applications is the need for fast (tractable) computational tools for high-dimensional quadrature. After a short overview of the available techniques, we study sampling-based approaches in more detail. We put a particular emphasis on multilevel (or multiscale) methods that exploit the natural model hierarchies in numerical methods for partial differential equations. In the final part of the course, we will briefly consider the inverse problems of Bayesian inference, data assimilation and filtering and show how the multilevel techniques presented in the earlier parts of the course can be extended to these more challenging tasks.
A rough outline of the course is:
- Introduction: What is Uncertainty Quantification?
- Motivating Examples from the Earth Sciences, Material Sciences,
Physics and Biology
- High-dimensional quadrature and tractability
- Uncertainty Propagation: “The Forward Problem” Sampling-based approaches
- Basic Monte Carlo Simulation
- Quasi-Monte Carlo Methods
- Multilevel Monte Carlo Methods
- Stochastic Collocation and Polynomial Chaos
- Uncertainty Quantification: “The Inverse Problem"
- Bayes’ Rule and Bayesian Inference
- Markov Chain Monte Carlo
- Multilevel Bayesian Inference
- Future perspectives: Data Assimilation and Filtering
Doctoral students, postdocs and master students with an interest in reliable scientific computing.
Aims of the Course
The aim of the course is to give a basic, hands-on introduction to the evolving field of large scale uncertainty quantification, with a particular emphasis on novel sampling based approaches for high dimensional parameter spaces.
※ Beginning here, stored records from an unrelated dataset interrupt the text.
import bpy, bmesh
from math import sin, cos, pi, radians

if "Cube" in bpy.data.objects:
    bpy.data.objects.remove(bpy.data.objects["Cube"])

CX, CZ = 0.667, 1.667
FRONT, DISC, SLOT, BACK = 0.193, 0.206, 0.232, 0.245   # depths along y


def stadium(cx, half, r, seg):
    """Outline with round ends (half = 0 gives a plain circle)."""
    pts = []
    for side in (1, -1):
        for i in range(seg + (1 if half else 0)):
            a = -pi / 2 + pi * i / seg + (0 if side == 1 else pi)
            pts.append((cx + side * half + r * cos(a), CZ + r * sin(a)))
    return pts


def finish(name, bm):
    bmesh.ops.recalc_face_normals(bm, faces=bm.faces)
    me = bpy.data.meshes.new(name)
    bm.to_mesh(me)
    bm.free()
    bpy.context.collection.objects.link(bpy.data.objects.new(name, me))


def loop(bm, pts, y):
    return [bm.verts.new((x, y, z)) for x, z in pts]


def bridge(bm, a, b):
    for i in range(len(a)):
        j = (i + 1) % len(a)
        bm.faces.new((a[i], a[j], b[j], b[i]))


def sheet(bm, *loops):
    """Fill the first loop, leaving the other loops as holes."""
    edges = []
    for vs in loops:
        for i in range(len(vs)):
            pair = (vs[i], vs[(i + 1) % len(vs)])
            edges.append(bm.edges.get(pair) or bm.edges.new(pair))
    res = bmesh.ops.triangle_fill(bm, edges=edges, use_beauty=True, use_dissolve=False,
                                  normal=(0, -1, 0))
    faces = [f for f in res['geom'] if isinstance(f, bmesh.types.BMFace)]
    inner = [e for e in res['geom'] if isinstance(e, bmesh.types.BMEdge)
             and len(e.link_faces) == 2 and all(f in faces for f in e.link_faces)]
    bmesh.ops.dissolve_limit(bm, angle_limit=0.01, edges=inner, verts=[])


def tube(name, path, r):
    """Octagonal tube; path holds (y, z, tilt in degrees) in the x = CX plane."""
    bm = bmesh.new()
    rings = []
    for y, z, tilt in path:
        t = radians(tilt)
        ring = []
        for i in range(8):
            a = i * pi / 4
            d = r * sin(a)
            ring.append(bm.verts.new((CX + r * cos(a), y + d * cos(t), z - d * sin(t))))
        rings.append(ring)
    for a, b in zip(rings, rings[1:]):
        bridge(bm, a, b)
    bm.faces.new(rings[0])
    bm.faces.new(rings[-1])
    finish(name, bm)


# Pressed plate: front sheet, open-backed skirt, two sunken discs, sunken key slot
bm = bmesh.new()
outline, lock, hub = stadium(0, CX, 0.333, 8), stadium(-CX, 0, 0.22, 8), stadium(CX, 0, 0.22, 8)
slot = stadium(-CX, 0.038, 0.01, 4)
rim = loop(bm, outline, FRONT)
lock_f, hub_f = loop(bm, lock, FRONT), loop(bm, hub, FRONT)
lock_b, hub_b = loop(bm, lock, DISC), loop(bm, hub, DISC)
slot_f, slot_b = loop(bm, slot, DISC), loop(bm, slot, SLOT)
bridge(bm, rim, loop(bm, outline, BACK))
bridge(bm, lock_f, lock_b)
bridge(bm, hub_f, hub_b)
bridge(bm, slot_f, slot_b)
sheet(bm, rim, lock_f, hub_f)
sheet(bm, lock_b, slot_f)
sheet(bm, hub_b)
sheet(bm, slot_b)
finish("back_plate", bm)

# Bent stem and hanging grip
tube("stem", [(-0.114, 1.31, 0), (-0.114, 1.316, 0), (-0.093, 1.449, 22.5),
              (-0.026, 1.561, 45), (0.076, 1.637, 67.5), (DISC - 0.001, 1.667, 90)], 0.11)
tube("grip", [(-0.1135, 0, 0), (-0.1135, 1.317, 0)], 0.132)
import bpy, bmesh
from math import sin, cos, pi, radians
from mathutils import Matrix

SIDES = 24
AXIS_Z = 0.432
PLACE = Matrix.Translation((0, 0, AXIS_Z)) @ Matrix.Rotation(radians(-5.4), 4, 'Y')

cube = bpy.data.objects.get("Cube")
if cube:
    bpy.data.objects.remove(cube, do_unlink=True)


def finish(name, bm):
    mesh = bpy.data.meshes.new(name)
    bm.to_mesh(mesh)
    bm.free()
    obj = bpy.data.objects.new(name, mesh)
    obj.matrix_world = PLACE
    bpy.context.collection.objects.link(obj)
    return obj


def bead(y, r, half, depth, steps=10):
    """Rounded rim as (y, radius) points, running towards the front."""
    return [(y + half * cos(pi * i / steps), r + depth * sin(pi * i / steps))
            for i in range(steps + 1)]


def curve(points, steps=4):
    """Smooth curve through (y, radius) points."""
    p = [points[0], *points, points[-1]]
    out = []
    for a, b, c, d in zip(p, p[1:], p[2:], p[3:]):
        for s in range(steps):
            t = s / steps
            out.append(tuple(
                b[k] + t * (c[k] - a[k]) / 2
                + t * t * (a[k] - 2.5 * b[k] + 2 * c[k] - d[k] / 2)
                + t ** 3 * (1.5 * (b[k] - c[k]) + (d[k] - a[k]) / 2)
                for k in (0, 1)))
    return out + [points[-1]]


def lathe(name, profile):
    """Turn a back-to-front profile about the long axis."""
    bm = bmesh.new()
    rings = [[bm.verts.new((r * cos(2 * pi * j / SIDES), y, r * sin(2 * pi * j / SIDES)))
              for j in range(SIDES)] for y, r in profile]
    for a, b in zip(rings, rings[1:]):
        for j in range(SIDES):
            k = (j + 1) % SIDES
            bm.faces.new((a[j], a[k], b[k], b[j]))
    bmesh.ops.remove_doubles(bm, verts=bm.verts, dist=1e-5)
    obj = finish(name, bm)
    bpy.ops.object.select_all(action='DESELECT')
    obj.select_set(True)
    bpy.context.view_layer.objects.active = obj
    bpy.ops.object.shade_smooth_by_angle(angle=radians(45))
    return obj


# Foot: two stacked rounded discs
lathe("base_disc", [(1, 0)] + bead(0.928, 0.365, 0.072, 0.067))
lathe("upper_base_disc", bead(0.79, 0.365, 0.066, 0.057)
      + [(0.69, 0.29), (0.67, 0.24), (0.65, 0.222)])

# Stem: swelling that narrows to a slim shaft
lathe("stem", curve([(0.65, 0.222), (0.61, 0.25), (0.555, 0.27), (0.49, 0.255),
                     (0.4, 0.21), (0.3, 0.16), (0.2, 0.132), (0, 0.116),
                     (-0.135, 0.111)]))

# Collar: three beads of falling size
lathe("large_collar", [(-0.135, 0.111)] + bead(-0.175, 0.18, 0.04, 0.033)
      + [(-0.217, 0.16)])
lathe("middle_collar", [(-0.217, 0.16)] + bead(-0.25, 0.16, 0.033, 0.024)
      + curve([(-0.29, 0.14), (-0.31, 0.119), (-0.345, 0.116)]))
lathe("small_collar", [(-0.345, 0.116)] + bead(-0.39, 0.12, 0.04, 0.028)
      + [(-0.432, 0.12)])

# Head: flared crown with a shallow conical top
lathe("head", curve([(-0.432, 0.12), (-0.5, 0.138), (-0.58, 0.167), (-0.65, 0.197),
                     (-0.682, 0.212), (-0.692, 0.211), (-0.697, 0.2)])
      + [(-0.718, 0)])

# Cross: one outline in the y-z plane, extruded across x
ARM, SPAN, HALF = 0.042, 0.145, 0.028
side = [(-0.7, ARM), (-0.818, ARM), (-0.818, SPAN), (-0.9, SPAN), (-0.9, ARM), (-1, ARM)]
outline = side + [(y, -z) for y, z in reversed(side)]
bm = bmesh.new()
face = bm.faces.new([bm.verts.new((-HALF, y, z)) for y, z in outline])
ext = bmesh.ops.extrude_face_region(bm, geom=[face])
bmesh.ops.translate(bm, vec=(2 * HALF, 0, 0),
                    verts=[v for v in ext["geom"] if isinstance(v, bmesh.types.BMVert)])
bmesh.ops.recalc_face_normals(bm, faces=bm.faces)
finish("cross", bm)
Using the tools and techniques addressed in the course, students should be able to decide independently which computational approaches are most suited to a given problem and carry out simple uncertainty quantification studies in their field of study. They should also be able to give a basic assessment of the complexity of the various approaches and assess their feasibility in a given situation.
[Department of Mathematical Sciences]
[University of Bath]
Last updated 03/12/2008